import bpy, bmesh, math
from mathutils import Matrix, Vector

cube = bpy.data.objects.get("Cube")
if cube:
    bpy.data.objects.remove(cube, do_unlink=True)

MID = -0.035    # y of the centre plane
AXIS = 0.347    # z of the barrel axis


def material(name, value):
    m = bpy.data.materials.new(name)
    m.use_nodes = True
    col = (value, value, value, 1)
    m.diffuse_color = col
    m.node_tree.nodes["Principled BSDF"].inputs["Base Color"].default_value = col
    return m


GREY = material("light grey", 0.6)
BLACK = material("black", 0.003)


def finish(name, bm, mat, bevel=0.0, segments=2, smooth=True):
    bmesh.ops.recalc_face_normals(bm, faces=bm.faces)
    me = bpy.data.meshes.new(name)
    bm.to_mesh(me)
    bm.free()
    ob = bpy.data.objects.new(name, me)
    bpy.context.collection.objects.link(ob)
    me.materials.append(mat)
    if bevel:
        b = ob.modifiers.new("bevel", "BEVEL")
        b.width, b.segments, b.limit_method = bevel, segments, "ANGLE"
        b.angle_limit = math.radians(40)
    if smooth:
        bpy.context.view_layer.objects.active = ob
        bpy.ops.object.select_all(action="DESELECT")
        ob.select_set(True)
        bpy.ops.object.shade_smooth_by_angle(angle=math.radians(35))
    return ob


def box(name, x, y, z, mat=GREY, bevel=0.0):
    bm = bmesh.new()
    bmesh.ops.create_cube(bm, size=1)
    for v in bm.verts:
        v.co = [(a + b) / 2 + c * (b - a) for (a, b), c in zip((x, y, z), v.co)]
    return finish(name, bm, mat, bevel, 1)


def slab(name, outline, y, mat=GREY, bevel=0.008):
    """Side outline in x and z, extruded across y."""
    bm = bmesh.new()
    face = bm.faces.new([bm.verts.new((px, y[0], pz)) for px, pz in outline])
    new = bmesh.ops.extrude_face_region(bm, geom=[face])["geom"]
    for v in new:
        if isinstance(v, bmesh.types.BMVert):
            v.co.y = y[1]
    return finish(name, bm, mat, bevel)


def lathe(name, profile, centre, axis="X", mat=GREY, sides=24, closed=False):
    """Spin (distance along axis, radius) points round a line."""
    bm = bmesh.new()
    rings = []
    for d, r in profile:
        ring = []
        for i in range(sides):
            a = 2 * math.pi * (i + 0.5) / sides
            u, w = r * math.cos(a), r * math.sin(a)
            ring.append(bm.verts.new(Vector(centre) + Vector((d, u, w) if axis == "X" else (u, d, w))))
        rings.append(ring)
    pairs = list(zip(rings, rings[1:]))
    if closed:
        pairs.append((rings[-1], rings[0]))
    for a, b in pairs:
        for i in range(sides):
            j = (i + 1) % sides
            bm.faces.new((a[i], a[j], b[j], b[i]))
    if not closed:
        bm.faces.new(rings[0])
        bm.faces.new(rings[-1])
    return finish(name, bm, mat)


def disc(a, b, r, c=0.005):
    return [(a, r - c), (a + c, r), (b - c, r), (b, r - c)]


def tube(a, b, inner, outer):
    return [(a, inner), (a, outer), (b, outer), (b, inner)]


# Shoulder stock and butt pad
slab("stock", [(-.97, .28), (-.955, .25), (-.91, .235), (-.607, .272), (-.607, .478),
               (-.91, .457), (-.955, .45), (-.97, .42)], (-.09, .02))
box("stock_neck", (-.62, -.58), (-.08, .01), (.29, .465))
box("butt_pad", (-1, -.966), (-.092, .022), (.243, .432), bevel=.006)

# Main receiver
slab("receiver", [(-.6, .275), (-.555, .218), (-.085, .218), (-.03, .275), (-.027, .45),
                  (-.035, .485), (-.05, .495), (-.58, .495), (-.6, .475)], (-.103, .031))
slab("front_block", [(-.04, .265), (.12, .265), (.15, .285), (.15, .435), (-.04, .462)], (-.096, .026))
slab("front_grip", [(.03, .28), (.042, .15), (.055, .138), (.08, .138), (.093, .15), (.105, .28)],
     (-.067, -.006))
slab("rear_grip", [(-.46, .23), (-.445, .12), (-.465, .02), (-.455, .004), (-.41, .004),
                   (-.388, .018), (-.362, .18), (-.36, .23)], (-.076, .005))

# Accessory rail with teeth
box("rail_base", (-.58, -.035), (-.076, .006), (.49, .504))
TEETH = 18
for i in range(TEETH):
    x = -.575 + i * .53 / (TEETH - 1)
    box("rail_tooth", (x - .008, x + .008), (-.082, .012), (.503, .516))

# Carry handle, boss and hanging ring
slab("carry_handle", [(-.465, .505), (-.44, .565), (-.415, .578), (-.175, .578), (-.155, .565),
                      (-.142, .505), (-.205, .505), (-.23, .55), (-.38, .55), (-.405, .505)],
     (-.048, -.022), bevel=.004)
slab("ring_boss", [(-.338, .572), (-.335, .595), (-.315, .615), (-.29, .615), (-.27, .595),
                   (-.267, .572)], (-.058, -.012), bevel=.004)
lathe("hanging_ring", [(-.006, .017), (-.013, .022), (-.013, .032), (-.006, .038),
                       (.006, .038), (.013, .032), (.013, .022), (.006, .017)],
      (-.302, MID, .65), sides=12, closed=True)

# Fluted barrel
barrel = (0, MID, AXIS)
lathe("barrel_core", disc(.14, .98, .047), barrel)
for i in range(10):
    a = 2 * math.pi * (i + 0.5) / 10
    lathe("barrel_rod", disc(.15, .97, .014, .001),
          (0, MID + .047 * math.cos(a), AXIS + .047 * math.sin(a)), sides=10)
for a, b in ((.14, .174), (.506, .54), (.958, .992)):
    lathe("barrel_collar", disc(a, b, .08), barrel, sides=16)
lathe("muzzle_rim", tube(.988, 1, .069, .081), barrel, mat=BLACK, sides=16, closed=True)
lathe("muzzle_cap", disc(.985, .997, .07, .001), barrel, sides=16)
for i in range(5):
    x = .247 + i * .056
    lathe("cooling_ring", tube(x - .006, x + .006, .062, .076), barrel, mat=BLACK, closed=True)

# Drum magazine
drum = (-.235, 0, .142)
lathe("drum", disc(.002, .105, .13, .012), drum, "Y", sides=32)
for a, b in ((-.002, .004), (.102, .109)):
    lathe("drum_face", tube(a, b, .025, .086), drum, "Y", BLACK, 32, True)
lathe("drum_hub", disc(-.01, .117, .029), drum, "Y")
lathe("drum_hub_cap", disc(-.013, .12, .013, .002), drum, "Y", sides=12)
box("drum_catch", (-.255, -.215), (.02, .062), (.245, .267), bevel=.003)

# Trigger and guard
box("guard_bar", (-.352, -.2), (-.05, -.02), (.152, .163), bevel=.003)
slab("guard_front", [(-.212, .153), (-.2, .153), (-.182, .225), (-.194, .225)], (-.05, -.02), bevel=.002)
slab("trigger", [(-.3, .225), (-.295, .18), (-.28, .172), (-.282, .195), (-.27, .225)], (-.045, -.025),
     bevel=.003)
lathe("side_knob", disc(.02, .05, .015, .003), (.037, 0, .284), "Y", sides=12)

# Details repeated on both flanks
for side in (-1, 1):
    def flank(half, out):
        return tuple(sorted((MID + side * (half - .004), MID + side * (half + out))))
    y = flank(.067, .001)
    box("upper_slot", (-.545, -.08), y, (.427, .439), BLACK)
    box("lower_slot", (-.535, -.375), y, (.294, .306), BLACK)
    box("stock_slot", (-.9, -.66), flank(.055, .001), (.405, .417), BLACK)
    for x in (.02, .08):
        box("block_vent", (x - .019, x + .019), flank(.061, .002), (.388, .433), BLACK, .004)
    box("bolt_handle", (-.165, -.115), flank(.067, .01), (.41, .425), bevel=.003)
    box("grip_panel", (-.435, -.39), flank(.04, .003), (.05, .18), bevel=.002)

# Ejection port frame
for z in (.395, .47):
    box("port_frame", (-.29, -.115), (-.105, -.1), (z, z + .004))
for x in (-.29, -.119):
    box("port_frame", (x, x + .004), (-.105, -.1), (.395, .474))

● ● ●

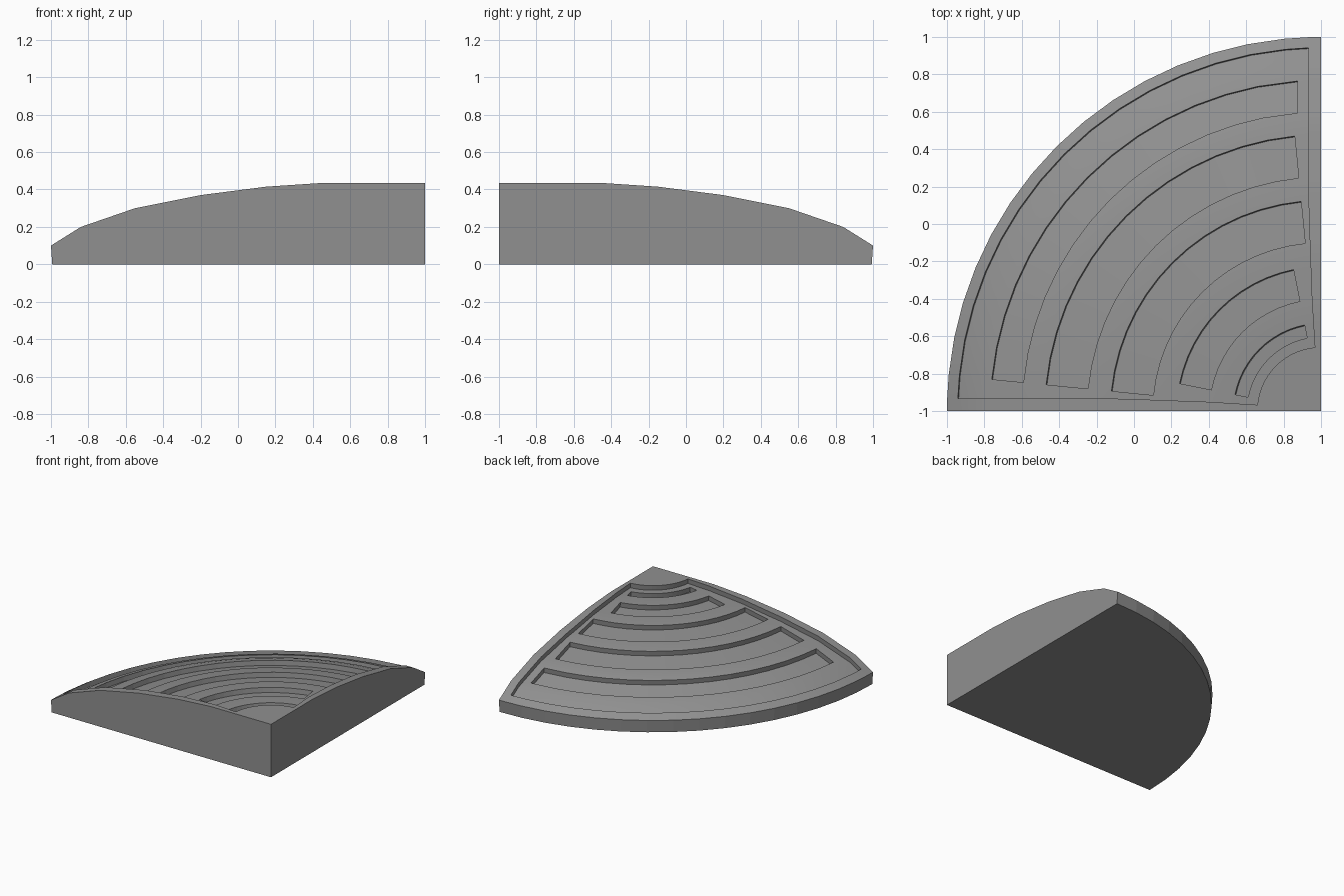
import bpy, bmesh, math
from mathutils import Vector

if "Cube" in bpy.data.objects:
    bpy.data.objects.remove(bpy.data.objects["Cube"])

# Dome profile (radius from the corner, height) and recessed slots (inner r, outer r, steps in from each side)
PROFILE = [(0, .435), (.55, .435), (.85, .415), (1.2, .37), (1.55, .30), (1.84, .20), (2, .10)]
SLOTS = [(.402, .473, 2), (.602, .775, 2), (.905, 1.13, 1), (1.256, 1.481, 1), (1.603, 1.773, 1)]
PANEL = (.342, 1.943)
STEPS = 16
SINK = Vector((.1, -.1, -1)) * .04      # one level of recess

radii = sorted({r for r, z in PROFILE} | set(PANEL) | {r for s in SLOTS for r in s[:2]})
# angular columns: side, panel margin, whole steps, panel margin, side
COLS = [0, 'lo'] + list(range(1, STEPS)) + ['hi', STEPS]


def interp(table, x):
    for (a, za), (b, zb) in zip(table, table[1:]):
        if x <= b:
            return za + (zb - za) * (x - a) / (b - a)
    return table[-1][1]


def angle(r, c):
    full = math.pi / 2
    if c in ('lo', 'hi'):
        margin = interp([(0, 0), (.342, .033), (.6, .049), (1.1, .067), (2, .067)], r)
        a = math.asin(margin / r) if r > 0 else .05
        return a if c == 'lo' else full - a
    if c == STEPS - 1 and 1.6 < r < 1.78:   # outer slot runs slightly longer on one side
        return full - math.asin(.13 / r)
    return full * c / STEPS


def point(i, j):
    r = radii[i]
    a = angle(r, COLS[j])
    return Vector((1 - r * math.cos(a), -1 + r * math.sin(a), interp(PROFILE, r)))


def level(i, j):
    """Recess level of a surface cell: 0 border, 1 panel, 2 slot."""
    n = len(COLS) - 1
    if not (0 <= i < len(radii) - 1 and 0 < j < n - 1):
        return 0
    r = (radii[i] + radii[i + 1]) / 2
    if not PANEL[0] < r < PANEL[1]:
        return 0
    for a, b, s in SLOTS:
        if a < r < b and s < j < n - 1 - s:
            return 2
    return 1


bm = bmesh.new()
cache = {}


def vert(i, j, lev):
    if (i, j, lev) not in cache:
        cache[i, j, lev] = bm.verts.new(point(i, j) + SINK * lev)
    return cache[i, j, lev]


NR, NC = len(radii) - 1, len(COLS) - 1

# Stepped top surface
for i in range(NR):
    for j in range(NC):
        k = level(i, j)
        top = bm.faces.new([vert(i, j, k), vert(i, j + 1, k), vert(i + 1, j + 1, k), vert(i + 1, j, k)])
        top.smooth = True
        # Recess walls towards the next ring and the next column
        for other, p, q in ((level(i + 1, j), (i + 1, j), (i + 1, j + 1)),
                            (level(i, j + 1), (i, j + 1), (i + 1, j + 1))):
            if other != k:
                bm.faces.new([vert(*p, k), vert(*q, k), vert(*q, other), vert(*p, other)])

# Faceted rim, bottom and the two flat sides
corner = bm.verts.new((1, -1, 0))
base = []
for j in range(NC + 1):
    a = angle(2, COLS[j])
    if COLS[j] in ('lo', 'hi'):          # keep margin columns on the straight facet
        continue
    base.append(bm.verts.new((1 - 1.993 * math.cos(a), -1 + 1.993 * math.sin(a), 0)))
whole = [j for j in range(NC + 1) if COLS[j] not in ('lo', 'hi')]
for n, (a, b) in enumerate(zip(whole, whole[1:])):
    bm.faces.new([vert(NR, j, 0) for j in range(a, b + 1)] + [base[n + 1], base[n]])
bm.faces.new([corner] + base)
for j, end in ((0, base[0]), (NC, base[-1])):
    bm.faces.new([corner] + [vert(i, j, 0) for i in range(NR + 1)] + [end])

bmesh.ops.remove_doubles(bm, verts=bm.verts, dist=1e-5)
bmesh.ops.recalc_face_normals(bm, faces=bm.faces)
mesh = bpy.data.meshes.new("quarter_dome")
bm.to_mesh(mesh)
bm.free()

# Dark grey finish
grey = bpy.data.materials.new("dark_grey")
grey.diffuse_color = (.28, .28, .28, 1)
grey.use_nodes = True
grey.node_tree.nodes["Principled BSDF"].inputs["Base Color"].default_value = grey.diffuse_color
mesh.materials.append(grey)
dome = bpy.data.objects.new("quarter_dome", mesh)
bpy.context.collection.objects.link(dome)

● ● ●

Figure out how many lines in the entries above contain "whole". Write only that number.

3